• _Assignment_
Beginning with the line that has "const length = 1 - core / 2;", reproduce each remaining line of the data exactly, down to and including the last.

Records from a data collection

-- Opening Marker --

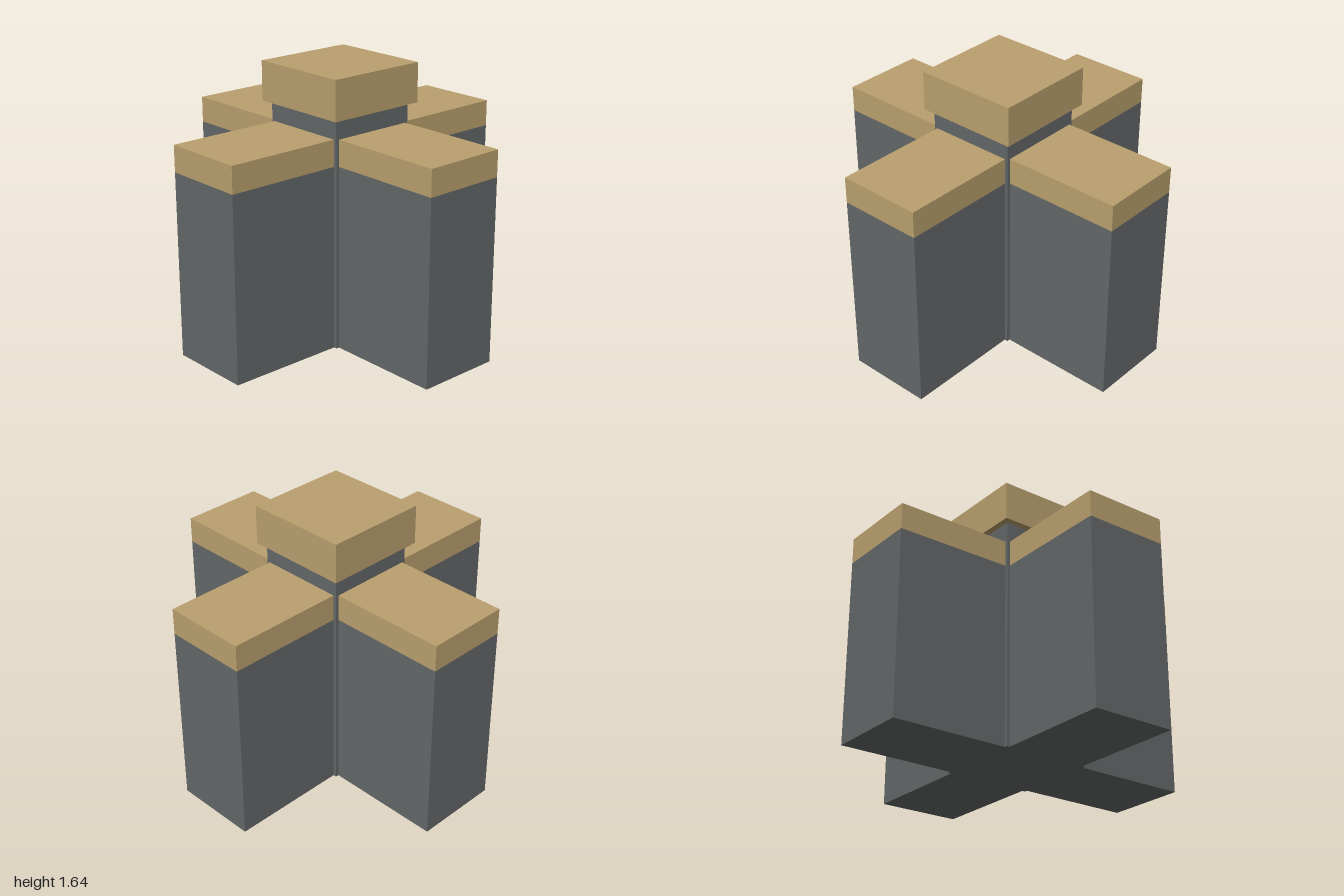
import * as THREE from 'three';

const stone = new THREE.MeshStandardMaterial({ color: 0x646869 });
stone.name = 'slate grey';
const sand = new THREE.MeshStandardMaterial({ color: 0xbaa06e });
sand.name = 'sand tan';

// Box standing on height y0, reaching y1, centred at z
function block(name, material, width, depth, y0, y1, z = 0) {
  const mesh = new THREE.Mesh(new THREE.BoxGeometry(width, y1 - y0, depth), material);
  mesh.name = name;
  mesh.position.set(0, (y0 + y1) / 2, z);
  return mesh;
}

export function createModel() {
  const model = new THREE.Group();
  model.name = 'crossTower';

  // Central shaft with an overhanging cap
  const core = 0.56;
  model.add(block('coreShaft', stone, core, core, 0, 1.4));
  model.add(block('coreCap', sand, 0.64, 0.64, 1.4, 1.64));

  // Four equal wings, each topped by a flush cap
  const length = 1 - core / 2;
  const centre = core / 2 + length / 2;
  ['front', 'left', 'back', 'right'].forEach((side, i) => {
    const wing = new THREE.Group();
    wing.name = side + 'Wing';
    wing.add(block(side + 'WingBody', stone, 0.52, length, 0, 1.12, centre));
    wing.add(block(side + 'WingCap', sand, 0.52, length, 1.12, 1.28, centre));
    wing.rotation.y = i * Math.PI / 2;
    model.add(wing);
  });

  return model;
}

-- Closing Marker --

• _Task response_
  const length = 1 - core / 2;
  const centre = core / 2 + length / 2;
  ['front', 'left', 'back', 'right'].forEach((side, i) => {
    const wing = new THREE.Group();
    wing.name = side + 'Wing';
    wing.add(block(side + 'WingBody', stone, 0.52, length, 0, 1.12, centre));
    wing.add(block(side + 'WingCap', sand, 0.52, length, 1.12, 1.28, centre));
    wing.rotation.y = i * Math.PI / 2;
    model.add(wing);
  });

  return model;
}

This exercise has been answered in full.